Abstract: Domesticating the Financial Corporation: The Material Culture and Civic Practices of Marine Insurance Companies

Hannah Farber


This paper will explain how marine insurance companies, among the most powerful of early American financial corporations, reduced their own risk by stressing their American identities, and by forging and advertising their relationships with the federal government. Marine insurance companies were known to be highly capitalized, internationally active, and controlled by partisan groups of elite merchants. While corporate charters theoretically secured their property, they still faced a number of risks: if their companies seemed untrustworthy or unstable, merchants might avoid them, legislatures might revoke their charters, and investors might jettison their stock. One solution employed by corporate leaders was to spare no expense in demonstrating their companies' civic commitments and American bona fides. They made expensive, public silver gifts to ship captains who protected insured property and attempted to define the protection of insured property as a patriotic endeavor. Company leaders commissioned portraits in which they closely resembled American government leaders, and they were commemorated in biographies that celebrated their American commitments and investments.
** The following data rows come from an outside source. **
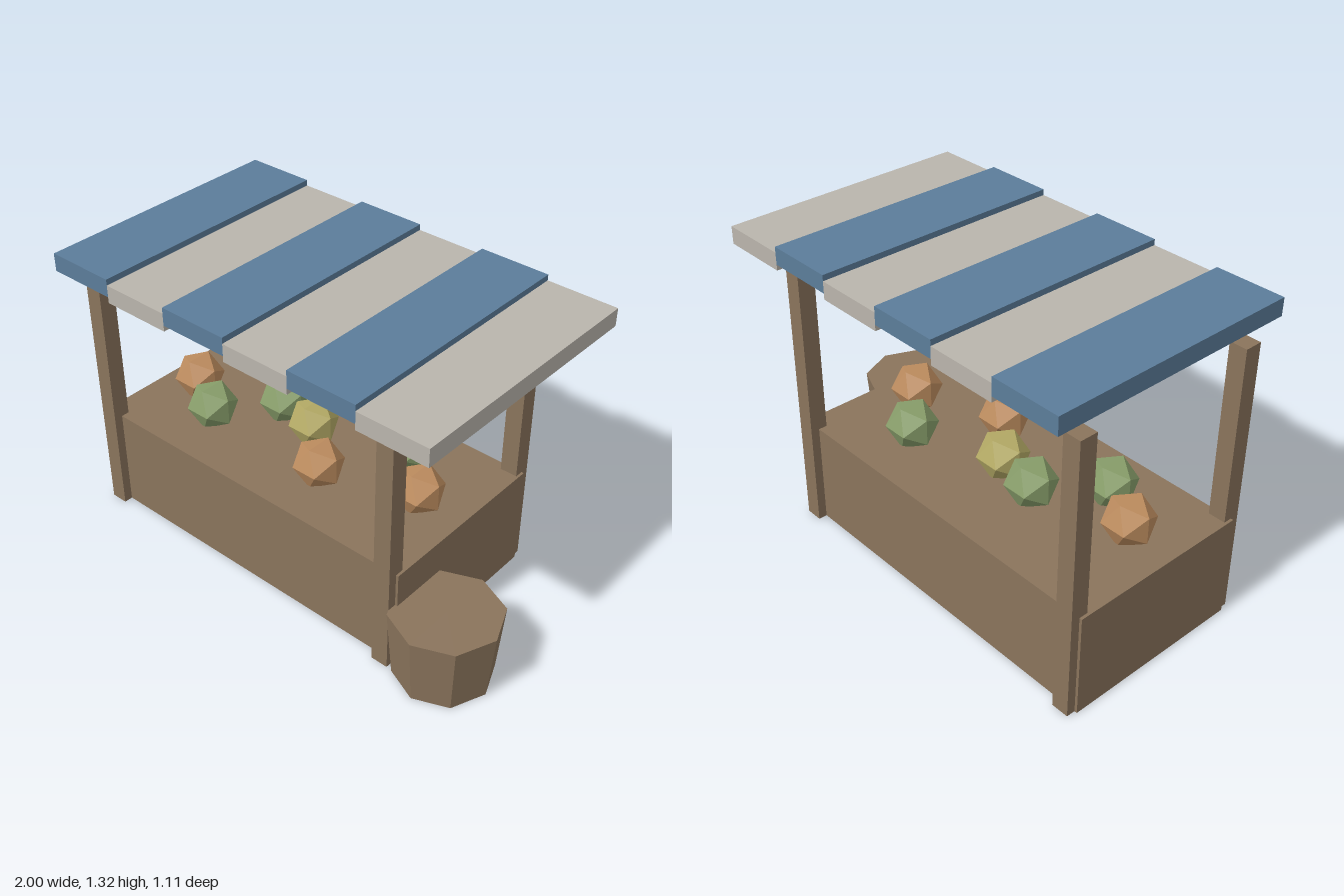
import * as THREE from 'three';

const mat = (name, color) => {
  const m = new THREE.MeshStandardMaterial({ color });
  m.name = name;
  return m;
};

export function createModel() {
  const group = new THREE.Group();
  group.name = 'marketStall';

  const wood = mat('wood', 0x8a745c);
  const blue = mat('blueCloth', 0x5c7d9a);
  const cream = mat('paleCloth', 0xbab5ad);
  const orange = mat('orangeProduce', 0xbe8d5f);
  const green = mat('greenProduce', 0x899f6b);
  const yellow = mat('yellowProduce', 0xb5ab66);

  const add = (name, geometry, material, x, y, z) => {
    const mesh = new THREE.Mesh(geometry, material);
    mesh.name = name;
    mesh.position.set(x, y, z);
    group.add(mesh);
    return mesh;
  };

  // Counter
  add('counter', new THREE.BoxGeometry(1.615, 0.455, 0.81), wood, -0.1925, 0.2275, -0.05);

  // Corner posts
  const postGeo = new THREE.BoxGeometry(0.076, 1.215, 0.076);
  for (const x of [-0.95, 0.566])
    for (const z of [0.356, -0.455])
      add(z > 0 ? 'frontPost' : 'backPost', postGeo, wood, x, 0.6075, z);

  // Awning: alternating raised and lowered slats
  const slatWidth = 0.3035;
  const slatGeo = new THREE.BoxGeometry(slatWidth, 0.076, 1.11);
  for (let i = 0; i < 6; i++) {
    const raised = i % 2 === 0;
    add('awningSlat', slatGeo, raised ? blue : cream,
      -0.95 + slatWidth * (i + 0.5), raised ? 1.279 : 1.254, 0);
  }

  // Row of faceted produce, scattered in depth
  const produceGeo = new THREE.IcosahedronGeometry(0.11, 0).rotateY(Math.PI / 2);
  const produce = [
    [orange, -0.01], [green, 0.11], [green, -0.12], [yellow, -0.08],
    [orange, 0.115], [green, -0.21], [orange, -0.02],
  ];
  produce.forEach(([material, z], i) =>
    add('produce', produceGeo, material, -0.8 + i * 0.2025, 0.534, z));

  // Eight-sided tub beside the counter
  const tubGeo = new THREE.CylinderGeometry(0.227, 0.202, 0.304, 8).toNonIndexed();
  tubGeo.computeVertexNormals();
  add('tub', tubGeo, wood, 0.773, 0.152, 0.255);

  return group;
}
By emphasizing their affiliation with the United States, American marine insurers made their companies appear safer and more stable—and this appearance was soon indistinguishable from reality.